Steve Lovell treasures the infusion receptionist’s smile. Laurel Rech appreciates that her daughter’s oncologist always addressed her 12-year-old first when walking into the room, making her feel valued. Lesley Buck likes the warm blanket that staff offer her adult son, a sickle cell patient.
April is National Cancer Control Month, a time set aside to highlight the prevention and early detection of cancer. Last year, more than 1.7 million new cases of cancer were diagnosed in the U.S., and more than 609,000 people died of cancer-related causes, according to estimates from the National Cancer Institute. At the same time, the overall death rate from cancer has been decreasing. Declines in death rates for many cancers has led to an increase in the number of cancer survivors, who often have lasting complications from their treatment. At Seattle Cancer Care Alliance (SCCA), a Survivorship Clinic, support groups and social workers help people navigate life after cancer. One program in particular, SCCA's Long-Term Follow-Up Program (LTFU), supports bone marrow transplant recipients with lifelong medical check-ins and comprehensive monitoring of their health and well-being. Read on for a view into how Long-Term Follow-Up works:

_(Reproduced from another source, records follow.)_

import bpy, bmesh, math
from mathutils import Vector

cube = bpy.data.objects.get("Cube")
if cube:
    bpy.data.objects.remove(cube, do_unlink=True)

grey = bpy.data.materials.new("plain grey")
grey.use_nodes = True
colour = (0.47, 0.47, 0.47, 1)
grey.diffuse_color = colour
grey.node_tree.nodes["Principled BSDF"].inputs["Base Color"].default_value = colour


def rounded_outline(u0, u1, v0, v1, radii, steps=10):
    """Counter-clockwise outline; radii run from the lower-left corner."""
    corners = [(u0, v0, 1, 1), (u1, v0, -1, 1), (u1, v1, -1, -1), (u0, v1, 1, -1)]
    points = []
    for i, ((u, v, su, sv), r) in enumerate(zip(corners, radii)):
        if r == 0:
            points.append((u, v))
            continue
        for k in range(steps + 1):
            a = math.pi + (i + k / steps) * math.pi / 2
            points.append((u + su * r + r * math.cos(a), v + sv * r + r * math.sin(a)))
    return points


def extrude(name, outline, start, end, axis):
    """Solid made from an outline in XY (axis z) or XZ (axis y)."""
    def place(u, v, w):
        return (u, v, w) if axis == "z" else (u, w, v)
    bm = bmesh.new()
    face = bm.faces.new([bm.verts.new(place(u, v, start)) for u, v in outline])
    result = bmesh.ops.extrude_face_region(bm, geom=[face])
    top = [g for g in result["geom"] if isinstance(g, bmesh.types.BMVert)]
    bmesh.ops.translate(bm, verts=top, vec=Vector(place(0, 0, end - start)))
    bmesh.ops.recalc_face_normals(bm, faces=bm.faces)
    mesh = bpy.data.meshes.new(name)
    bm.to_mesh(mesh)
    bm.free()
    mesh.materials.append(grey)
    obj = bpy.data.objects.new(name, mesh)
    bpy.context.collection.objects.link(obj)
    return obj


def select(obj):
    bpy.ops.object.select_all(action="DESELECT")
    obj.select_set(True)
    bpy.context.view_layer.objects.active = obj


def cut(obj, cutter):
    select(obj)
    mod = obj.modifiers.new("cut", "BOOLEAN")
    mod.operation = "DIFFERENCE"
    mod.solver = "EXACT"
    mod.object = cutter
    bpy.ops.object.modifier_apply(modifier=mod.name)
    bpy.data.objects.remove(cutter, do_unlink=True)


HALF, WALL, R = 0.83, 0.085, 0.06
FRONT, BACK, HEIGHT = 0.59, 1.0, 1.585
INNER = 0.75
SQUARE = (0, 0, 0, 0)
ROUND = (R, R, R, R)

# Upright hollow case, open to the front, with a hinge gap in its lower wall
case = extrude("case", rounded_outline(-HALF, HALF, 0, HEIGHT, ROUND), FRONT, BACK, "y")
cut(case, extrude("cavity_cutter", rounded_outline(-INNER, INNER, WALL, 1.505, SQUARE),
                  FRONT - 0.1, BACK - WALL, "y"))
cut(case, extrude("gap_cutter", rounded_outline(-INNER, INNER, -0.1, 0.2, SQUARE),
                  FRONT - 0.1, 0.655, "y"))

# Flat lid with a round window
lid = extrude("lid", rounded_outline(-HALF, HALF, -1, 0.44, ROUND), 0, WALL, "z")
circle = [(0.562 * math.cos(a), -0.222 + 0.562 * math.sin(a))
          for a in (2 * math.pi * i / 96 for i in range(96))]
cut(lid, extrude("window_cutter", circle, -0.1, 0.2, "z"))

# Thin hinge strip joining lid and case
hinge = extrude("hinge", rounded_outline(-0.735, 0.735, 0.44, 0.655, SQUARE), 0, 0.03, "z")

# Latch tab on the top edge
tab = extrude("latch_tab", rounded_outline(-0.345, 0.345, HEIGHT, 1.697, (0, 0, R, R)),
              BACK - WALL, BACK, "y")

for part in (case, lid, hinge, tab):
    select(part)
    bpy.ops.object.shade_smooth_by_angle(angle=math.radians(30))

Seattle Cancer Care Alliance (SCCA) and Fred Hutch physicians and researchers who are leaders in in blood and marrow transplantation will present their research at the Transplantation and Cellular Therapy Meetings (TCT, formerly the BMT Tandem Meetings). TCT are the combined annual meetings of the American Society of Blood and Marrow Transplantation (ASBMT) and the Center for International Blood and Marrow Transplant Research (CIBMTR). The full scientific program addresses the most timely issues in hematopoietic cell transplantation for investigators, clinicians, laboratory technicians, clinical research professionals, nurses, pharmacists, administrators and allied health professionals who attend the meetings.